◆ PROVIDED RECORDS:
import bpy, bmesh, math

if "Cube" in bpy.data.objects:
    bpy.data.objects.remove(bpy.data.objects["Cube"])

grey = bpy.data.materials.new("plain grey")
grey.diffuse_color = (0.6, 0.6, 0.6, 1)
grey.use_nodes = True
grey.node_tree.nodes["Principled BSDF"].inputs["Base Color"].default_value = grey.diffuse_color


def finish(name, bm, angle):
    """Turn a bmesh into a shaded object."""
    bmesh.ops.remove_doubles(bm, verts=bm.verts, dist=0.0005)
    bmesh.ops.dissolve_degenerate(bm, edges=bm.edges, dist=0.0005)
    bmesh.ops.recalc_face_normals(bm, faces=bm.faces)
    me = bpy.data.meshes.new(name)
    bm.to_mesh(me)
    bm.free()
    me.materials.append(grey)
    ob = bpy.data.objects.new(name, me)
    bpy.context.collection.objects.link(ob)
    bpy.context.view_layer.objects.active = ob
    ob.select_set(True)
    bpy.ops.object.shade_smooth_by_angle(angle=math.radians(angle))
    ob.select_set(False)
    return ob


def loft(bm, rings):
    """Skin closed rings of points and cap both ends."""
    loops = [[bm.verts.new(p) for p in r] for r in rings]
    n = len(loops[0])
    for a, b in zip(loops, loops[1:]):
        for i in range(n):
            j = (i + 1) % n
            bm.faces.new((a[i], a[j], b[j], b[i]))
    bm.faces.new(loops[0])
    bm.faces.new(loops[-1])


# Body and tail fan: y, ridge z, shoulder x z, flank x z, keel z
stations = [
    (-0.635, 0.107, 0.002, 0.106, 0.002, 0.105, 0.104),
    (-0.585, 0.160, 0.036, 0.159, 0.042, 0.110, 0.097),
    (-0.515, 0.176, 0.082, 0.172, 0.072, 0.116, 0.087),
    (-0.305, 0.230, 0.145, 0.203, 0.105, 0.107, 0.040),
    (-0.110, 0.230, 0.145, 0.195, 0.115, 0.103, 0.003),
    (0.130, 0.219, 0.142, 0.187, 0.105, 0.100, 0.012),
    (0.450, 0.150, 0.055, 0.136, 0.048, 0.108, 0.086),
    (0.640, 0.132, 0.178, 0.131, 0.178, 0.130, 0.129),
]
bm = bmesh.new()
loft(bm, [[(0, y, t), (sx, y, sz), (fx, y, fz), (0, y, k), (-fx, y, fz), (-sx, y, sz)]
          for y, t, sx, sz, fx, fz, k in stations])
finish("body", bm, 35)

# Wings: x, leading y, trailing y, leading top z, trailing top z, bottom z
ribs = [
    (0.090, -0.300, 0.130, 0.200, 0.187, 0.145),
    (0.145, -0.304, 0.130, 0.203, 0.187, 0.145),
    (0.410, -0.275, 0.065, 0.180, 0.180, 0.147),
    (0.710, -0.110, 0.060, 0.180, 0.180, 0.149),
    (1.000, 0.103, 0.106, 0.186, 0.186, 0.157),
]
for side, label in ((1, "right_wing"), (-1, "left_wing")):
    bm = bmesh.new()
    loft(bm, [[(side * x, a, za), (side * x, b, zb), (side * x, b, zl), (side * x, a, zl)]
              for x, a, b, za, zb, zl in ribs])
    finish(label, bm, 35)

◆ TASK INSTRUCTIONS:
Extract each entry in full, exactly as given.

◆ RESULT OF THIS EXERCISE:
import bpy, bmesh, math

if "Cube" in bpy.data.objects:
    bpy.data.objects.remove(bpy.data.objects["Cube"])

grey = bpy.data.materials.new("plain grey")
grey.diffuse_color = (0.6, 0.6, 0.6, 1)
grey.use_nodes = True
grey.node_tree.nodes["Principled BSDF"].inputs["Base Color"].default_value = grey.diffuse_color


def finish(name, bm, angle):
    """Turn a bmesh into a shaded object."""
    bmesh.ops.remove_doubles(bm, verts=bm.verts, dist=0.0005)
    bmesh.ops.dissolve_degenerate(bm, edges=bm.edges, dist=0.0005)
    bmesh.ops.recalc_face_normals(bm, faces=bm.faces)
    me = bpy.data.meshes.new(name)
    bm.to_mesh(me)
    bm.free()
    me.materials.append(grey)
    ob = bpy.data.objects.new(name, me)
    bpy.context.collection.objects.link(ob)
    bpy.context.view_layer.objects.active = ob
    ob.select_set(True)
    bpy.ops.object.shade_smooth_by_angle(angle=math.radians(angle))
    ob.select_set(False)
    return ob


def loft(bm, rings):
    """Skin closed rings of points and cap both ends."""
    loops = [[bm.verts.new(p) for p in r] for r in rings]
    n = len(loops[0])
    for a, b in zip(loops, loops[1:]):
        for i in range(n):
            j = (i + 1) % n
            bm.faces.new((a[i], a[j], b[j], b[i]))
    bm.faces.new(loops[0])
    bm.faces.new(loops[-1])


# Body and tail fan: y, ridge z, shoulder x z, flank x z, keel z
stations = [
    (-0.635, 0.107, 0.002, 0.106, 0.002, 0.105, 0.104),
    (-0.585, 0.160, 0.036, 0.159, 0.042, 0.110, 0.097),
    (-0.515, 0.176, 0.082, 0.172, 0.072, 0.116, 0.087),
    (-0.305, 0.230, 0.145, 0.203, 0.105, 0.107, 0.040),
    (-0.110, 0.230, 0.145, 0.195, 0.115, 0.103, 0.003),
    (0.130, 0.219, 0.142, 0.187, 0.105, 0.100, 0.012),
    (0.450, 0.150, 0.055, 0.136, 0.048, 0.108, 0.086),
    (0.640, 0.132, 0.178, 0.131, 0.178, 0.130, 0.129),
]
bm = bmesh.new()
loft(bm, [[(0, y, t), (sx, y, sz), (fx, y, fz), (0, y, k), (-fx, y, fz), (-sx, y, sz)]
          for y, t, sx, sz, fx, fz, k in stations])
finish("body", bm, 35)

# Wings: x, leading y, trailing y, leading top z, trailing top z, bottom z
ribs = [
    (0.090, -0.300, 0.130, 0.200, 0.187, 0.145),
    (0.145, -0.304, 0.130, 0.203, 0.187, 0.145),
    (0.410, -0.275, 0.065, 0.180, 0.180, 0.147),
    (0.710, -0.110, 0.060, 0.180, 0.180, 0.149),
    (1.000, 0.103, 0.106, 0.186, 0.186, 0.157),
]
for side, label in ((1, "right_wing"), (-1, "left_wing")):
    bm = bmesh.new()
    loft(bm, [[(side * x, a, za), (side * x, b, zb), (side * x, b, zl), (side * x, a, zl)]
              for x, a, b, za, zb, zl in ribs])
    finish(label, bm, 35)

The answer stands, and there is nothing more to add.